▶ [Task to carry out]: Repetition must be exact and must stop with the line bearing "s in stations])". It begins at the first line of the records and includes no pictures.

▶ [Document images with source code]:
##############################
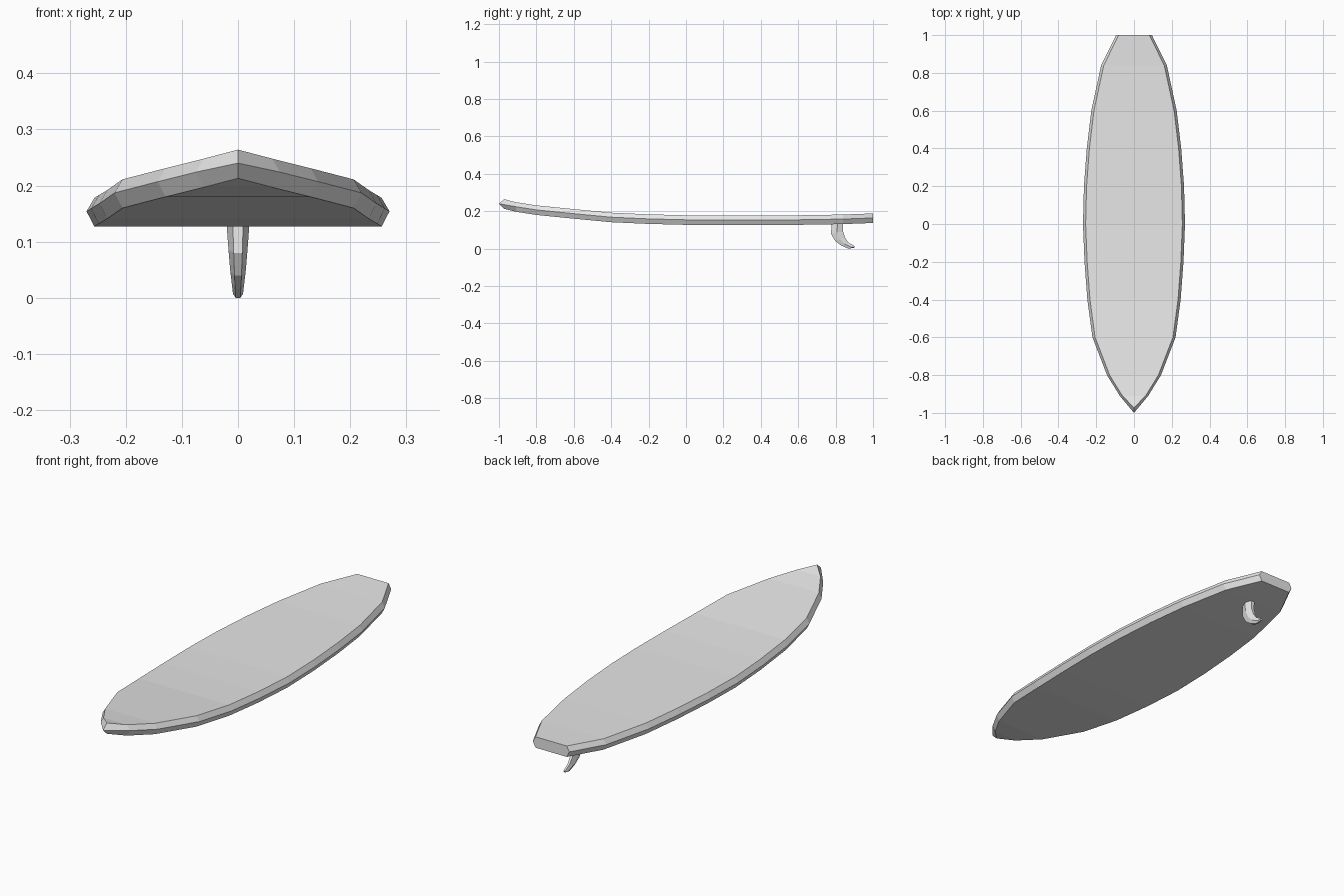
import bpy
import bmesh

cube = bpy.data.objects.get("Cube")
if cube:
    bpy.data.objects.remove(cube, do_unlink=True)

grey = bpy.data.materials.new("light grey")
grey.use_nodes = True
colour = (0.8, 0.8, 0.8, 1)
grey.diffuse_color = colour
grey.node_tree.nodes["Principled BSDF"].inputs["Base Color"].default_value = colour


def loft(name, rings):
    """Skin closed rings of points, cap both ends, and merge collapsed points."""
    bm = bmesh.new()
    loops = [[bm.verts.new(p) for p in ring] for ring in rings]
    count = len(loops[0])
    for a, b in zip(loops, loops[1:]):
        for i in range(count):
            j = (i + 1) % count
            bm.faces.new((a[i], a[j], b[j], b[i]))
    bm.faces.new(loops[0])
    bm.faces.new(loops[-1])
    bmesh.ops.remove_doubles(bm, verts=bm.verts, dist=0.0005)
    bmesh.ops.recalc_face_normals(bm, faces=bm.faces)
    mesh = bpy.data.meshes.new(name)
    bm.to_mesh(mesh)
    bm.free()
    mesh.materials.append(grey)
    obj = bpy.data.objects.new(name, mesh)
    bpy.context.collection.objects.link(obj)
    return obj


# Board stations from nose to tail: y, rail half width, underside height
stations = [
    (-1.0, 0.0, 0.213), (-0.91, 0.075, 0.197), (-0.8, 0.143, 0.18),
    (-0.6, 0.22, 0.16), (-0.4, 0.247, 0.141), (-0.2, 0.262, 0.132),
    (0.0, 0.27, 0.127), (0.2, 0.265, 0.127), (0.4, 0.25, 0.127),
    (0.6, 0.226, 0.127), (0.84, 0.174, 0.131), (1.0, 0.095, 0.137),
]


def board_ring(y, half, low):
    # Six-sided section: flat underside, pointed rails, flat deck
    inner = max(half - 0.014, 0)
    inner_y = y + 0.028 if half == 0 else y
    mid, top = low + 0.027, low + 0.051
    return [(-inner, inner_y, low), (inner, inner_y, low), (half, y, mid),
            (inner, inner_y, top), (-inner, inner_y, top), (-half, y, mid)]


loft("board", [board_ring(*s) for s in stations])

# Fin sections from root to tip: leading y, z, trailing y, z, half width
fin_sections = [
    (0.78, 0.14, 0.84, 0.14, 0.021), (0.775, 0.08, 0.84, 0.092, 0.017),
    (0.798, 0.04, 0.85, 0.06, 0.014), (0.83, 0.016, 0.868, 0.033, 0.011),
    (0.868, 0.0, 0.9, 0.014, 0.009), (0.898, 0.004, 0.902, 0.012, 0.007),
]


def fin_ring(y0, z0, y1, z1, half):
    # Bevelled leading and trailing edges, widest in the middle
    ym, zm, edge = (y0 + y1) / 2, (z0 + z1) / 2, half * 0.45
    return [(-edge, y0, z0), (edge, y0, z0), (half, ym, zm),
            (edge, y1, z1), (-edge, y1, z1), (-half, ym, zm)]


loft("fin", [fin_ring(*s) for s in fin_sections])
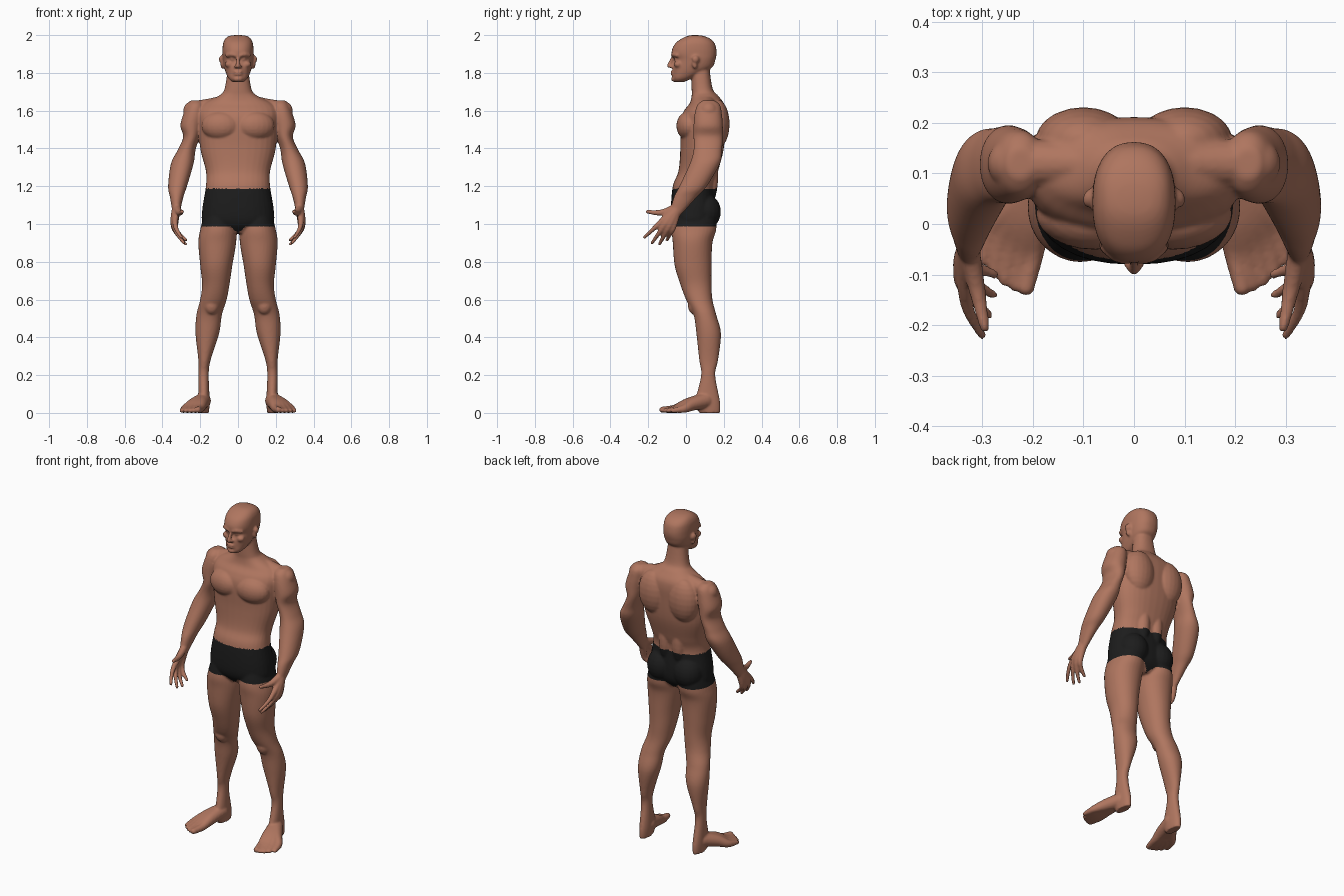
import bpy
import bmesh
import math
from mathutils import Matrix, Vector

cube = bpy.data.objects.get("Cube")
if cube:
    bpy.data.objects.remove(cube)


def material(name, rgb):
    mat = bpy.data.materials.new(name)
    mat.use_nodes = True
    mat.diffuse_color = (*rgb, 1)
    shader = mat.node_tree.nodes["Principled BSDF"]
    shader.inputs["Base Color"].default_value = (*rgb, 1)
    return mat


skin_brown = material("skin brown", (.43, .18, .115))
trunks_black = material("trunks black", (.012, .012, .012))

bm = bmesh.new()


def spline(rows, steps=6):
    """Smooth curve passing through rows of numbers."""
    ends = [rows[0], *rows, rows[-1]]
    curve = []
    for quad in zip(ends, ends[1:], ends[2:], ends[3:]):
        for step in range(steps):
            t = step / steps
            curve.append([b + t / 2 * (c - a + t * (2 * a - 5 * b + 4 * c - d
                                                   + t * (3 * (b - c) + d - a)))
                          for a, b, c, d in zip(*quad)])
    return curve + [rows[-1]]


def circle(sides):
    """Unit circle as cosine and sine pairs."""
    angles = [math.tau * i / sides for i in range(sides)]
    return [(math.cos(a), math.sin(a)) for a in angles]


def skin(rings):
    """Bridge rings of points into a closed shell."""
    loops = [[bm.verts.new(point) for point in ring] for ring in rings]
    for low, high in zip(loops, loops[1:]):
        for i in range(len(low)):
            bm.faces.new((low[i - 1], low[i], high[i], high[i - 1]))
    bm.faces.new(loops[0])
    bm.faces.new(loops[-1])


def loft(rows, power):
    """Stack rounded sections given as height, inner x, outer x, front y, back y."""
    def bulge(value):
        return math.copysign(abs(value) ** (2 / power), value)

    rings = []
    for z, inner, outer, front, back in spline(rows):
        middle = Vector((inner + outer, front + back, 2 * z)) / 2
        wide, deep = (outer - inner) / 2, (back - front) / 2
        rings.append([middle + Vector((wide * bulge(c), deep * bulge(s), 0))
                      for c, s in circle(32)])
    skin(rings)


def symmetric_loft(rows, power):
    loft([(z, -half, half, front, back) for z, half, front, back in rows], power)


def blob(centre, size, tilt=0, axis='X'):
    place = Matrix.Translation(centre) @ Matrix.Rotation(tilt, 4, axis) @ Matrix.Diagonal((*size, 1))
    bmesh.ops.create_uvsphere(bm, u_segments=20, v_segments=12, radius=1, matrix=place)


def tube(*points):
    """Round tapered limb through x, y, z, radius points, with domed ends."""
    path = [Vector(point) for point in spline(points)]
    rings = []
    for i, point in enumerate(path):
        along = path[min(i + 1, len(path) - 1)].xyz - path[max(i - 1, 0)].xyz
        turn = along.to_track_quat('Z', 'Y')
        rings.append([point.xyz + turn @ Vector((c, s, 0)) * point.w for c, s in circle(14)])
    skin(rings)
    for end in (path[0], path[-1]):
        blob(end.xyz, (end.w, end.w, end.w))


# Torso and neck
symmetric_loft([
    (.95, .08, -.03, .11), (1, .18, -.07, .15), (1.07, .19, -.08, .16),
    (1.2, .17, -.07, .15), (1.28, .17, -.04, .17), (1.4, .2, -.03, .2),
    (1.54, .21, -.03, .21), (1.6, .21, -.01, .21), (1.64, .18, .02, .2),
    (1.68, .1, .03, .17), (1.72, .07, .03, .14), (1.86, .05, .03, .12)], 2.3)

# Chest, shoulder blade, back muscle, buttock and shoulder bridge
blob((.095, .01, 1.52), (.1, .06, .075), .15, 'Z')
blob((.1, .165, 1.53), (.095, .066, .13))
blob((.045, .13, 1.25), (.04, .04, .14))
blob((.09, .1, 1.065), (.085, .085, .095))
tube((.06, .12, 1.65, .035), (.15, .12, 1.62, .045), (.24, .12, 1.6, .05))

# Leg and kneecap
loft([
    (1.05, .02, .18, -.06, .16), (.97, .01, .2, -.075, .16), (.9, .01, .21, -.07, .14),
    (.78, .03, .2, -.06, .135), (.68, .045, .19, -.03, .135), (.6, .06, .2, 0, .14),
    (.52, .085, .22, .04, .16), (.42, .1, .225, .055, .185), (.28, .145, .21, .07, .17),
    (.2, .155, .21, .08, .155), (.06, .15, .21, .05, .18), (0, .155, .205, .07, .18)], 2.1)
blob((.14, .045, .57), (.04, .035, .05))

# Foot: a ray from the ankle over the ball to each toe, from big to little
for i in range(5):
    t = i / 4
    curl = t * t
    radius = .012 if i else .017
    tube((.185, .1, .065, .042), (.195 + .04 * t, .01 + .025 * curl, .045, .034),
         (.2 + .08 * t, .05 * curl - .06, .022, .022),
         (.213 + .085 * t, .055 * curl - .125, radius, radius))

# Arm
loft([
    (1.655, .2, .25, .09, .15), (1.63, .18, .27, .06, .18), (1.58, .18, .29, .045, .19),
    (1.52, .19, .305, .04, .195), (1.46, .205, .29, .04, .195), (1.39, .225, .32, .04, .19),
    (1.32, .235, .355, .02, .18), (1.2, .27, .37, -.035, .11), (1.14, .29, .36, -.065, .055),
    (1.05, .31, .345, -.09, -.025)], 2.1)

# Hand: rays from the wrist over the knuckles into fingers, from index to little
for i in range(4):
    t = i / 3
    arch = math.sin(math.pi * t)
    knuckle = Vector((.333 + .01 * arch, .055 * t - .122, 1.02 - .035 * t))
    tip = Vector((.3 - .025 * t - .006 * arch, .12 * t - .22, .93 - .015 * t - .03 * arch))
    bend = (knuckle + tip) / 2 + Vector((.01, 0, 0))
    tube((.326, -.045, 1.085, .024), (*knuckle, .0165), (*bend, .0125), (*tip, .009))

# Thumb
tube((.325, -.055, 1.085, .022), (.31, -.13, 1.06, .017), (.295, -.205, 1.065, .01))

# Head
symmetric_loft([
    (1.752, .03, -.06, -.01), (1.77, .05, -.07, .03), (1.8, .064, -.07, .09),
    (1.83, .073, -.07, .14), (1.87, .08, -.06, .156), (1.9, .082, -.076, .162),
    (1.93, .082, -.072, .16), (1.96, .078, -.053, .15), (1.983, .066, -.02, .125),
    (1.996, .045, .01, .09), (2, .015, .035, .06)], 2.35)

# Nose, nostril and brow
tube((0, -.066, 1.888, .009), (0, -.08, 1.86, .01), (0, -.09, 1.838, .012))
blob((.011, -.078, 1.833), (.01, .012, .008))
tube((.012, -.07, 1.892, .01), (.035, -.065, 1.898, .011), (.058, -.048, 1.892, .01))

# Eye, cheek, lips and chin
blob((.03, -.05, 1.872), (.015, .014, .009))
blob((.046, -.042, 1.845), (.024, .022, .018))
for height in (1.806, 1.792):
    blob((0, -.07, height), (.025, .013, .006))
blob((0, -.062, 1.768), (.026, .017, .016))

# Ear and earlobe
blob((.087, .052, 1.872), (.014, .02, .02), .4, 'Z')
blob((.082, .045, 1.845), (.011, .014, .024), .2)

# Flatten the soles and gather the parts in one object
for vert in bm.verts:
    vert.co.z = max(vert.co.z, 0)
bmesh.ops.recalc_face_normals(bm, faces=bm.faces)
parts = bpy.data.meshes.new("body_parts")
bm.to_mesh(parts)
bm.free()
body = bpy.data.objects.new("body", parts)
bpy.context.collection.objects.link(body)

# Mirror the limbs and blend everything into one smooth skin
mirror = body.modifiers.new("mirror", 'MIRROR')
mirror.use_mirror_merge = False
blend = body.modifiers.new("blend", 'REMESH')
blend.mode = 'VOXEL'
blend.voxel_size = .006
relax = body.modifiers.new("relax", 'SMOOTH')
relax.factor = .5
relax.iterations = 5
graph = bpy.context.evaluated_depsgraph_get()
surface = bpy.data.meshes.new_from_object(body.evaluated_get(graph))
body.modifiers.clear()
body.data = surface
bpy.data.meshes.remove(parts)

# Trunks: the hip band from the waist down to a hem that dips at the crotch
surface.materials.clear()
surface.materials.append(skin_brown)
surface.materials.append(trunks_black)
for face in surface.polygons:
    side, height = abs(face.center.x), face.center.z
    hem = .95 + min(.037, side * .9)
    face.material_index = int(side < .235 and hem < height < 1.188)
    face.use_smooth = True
##############################
▶ [Output of the exercise]:
import bpy
import bmesh

cube = bpy.data.objects.get("Cube")
if cube:
    bpy.data.objects.remove(cube, do_unlink=True)

grey = bpy.data.materials.new("light grey")
grey.use_nodes = True
colour = (0.8, 0.8, 0.8, 1)
grey.diffuse_color = colour
grey.node_tree.nodes["Principled BSDF"].inputs["Base Color"].default_value = colour


def loft(name, rings):
    """Skin closed rings of points, cap both ends, and merge collapsed points."""
    bm = bmesh.new()
    loops = [[bm.verts.new(p) for p in ring] for ring in rings]
    count = len(loops[0])
    for a, b in zip(loops, loops[1:]):
        for i in range(count):
            j = (i + 1) % count
            bm.faces.new((a[i], a[j], b[j], b[i]))
    bm.faces.new(loops[0])
    bm.faces.new(loops[-1])
    bmesh.ops.remove_doubles(bm, verts=bm.verts, dist=0.0005)
    bmesh.ops.recalc_face_normals(bm, faces=bm.faces)
    mesh = bpy.data.meshes.new(name)
    bm.to_mesh(mesh)
    bm.free()
    mesh.materials.append(grey)
    obj = bpy.data.objects.new(name, mesh)
    bpy.context.collection.objects.link(obj)
    return obj


# Board stations from nose to tail: y, rail half width, underside height
stations = [
    (-1.0, 0.0, 0.213), (-0.91, 0.075, 0.197), (-0.8, 0.143, 0.18),
    (-0.6, 0.22, 0.16), (-0.4, 0.247, 0.141), (-0.2, 0.262, 0.132),
    (0.0, 0.27, 0.127), (0.2, 0.265, 0.127), (0.4, 0.25, 0.127),
    (0.6, 0.226, 0.127), (0.84, 0.174, 0.131), (1.0, 0.095, 0.137),
]


def board_ring(y, half, low):
    # Six-sided section: flat underside, pointed rails, flat deck
    inner = max(half - 0.014, 0)
    inner_y = y + 0.028 if half == 0 else y
    mid, top = low + 0.027, low + 0.051
    return [(-inner, inner_y, low), (inner, inner_y, low), (half, y, mid),
            (inner, inner_y, top), (-inner, inner_y, top), (-half, y, mid)]


loft("board", [board_ring(*s) for s in stations])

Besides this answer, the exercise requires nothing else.